_Dataset entries_
● ● ●

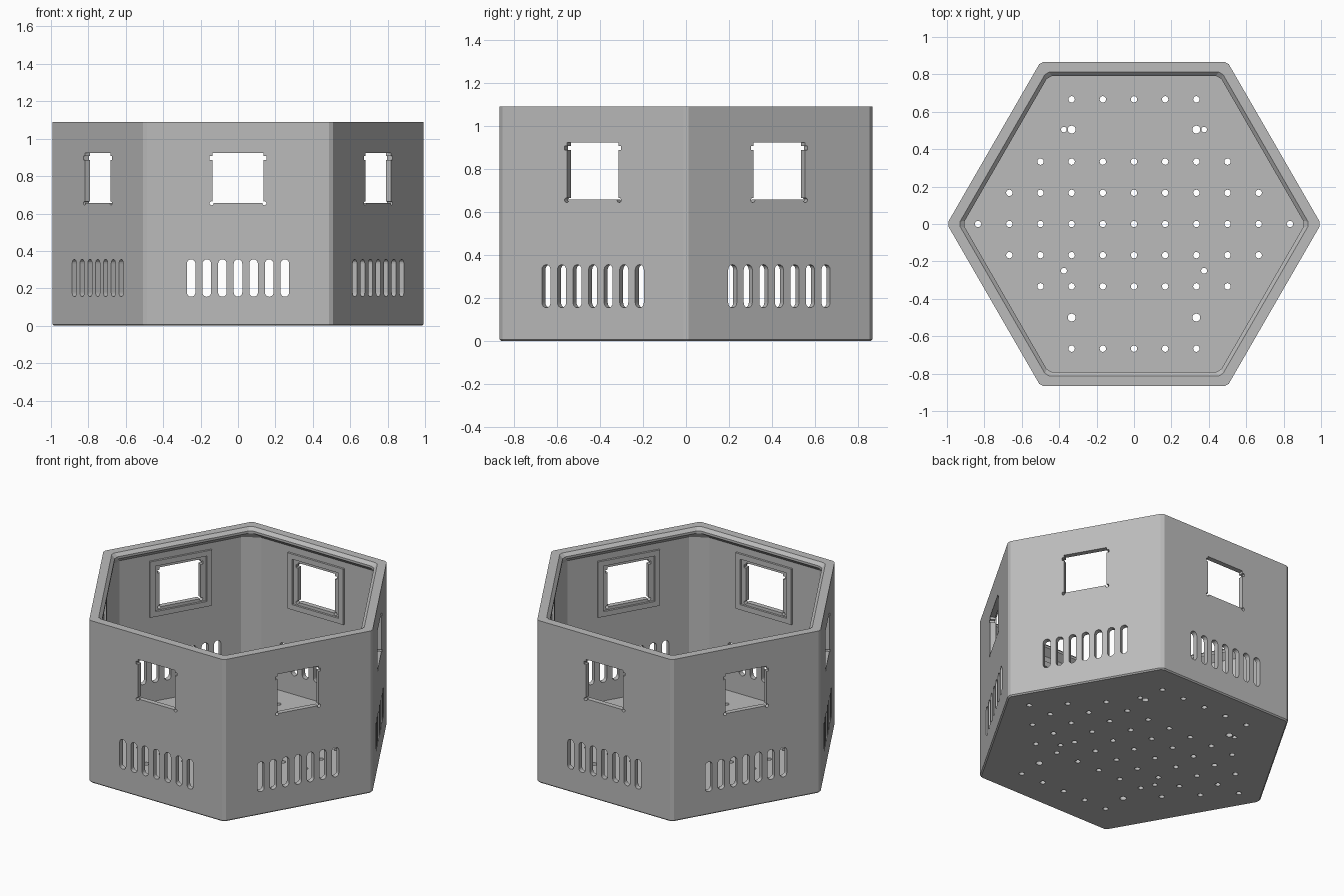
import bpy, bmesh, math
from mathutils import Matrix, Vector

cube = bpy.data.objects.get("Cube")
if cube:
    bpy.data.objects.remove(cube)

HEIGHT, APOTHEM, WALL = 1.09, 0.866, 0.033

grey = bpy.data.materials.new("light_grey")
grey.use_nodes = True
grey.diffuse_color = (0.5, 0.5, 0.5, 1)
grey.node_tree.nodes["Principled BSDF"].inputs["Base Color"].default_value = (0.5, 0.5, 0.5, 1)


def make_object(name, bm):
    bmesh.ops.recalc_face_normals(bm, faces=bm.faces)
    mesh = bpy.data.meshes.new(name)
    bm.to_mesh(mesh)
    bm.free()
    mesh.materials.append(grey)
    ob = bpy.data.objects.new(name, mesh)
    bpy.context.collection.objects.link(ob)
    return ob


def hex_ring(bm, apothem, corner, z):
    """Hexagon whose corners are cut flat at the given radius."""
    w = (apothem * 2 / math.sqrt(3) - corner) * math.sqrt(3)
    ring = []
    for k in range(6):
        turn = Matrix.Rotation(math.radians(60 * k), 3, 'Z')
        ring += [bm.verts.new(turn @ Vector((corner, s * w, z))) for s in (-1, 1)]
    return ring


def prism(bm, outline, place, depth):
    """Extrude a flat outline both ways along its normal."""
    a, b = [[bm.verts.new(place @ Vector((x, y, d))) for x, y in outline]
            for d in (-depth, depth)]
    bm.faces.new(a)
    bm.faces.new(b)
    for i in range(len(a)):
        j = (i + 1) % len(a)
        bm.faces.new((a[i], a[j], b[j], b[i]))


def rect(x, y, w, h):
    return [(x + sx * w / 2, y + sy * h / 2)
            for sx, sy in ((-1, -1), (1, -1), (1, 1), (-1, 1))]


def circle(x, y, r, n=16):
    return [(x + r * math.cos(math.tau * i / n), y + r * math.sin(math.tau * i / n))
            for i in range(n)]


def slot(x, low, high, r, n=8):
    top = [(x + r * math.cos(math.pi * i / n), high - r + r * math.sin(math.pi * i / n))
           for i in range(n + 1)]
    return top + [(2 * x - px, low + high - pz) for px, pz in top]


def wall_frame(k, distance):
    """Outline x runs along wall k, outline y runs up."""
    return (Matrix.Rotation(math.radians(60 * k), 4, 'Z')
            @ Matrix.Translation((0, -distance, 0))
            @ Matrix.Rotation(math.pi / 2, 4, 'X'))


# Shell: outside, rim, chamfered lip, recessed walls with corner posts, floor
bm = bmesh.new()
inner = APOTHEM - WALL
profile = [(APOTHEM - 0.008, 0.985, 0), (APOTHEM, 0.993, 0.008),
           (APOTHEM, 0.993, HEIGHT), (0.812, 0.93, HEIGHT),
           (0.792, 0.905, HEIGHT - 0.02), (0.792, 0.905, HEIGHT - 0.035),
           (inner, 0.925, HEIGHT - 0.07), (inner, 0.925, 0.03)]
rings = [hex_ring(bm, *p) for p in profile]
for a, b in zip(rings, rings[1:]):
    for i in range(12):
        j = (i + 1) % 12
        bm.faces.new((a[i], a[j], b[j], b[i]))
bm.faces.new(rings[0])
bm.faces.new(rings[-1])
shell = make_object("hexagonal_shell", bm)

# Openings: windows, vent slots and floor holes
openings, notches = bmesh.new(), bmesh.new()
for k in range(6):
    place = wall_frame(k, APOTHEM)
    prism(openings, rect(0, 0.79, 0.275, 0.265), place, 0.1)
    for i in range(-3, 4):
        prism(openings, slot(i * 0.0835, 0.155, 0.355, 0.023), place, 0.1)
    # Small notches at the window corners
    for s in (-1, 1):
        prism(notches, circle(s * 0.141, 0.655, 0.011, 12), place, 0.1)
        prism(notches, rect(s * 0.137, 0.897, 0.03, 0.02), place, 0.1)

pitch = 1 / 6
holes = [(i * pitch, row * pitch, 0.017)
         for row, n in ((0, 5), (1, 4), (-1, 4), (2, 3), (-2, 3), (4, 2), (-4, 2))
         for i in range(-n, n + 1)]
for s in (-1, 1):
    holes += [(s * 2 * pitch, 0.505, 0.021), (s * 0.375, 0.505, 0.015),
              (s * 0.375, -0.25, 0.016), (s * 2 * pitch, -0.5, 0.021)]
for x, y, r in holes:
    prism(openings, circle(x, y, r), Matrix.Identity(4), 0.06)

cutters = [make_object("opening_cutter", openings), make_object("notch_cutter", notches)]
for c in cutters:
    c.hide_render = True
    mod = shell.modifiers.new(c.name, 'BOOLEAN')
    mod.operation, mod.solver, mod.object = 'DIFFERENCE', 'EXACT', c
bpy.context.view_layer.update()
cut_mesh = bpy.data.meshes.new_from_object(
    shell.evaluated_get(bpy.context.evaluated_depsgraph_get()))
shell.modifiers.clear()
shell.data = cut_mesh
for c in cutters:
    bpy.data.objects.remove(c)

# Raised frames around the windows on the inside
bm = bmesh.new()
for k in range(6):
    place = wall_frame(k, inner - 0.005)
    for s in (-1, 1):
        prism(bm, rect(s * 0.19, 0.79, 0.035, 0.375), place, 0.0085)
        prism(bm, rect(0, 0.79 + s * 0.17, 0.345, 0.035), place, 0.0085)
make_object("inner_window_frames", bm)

● ● ●

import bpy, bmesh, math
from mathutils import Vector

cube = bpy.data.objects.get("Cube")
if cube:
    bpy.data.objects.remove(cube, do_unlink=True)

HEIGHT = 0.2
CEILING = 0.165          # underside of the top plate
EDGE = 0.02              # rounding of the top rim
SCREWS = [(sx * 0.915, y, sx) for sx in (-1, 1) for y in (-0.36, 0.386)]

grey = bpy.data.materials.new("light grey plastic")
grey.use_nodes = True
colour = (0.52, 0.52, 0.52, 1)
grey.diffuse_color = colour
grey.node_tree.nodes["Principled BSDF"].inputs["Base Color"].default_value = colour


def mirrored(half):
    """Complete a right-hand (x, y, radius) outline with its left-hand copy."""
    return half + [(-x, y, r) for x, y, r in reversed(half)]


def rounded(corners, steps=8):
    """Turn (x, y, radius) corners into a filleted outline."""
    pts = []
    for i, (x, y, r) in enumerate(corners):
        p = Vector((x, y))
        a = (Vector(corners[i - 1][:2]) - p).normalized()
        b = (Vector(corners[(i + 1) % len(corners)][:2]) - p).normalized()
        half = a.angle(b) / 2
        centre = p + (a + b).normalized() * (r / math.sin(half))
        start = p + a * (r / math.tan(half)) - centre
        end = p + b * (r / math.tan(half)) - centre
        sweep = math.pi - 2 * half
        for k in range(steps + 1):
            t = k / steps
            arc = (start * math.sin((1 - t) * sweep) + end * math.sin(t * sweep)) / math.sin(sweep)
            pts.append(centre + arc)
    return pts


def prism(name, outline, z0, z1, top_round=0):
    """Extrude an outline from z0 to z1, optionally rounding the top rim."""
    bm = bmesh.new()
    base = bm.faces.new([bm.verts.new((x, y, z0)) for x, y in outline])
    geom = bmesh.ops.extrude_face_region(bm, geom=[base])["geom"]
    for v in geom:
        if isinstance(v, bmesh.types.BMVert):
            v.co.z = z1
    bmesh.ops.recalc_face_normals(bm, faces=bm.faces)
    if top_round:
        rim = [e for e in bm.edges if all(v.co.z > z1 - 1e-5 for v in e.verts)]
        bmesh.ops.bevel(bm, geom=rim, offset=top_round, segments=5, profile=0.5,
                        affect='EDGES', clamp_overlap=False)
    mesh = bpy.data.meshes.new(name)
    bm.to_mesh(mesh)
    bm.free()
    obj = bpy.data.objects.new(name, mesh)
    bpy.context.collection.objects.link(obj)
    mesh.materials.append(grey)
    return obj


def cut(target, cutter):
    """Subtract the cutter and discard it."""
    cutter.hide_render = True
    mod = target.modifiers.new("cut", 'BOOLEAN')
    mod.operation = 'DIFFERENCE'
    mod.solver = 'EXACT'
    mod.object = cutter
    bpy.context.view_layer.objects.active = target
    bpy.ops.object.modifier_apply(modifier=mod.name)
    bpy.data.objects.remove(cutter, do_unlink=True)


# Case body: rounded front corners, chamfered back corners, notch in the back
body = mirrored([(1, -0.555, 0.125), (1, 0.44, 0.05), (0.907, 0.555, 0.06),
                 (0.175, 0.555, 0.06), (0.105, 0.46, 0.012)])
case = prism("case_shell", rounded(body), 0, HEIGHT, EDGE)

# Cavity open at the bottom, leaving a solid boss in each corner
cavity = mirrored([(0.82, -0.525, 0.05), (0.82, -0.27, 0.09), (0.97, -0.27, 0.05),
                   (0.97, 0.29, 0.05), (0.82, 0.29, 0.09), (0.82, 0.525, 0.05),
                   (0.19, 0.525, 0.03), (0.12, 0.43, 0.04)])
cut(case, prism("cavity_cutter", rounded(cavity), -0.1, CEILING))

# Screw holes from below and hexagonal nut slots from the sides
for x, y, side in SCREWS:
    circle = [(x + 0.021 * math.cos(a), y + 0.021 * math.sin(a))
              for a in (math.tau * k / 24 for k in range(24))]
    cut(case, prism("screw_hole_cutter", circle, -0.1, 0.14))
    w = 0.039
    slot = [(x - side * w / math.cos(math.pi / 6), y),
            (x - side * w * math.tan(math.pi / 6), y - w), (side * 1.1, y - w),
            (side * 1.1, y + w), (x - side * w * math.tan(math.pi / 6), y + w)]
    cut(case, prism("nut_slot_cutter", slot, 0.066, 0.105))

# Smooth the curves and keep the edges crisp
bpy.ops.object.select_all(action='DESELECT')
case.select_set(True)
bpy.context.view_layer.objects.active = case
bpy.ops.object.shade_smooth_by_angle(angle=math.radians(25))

● ● ●

_WORK INSTRUCTIONS_
In the records, how many lines hold the word "place"? Answer with the number and no other words.

_REPLY_
10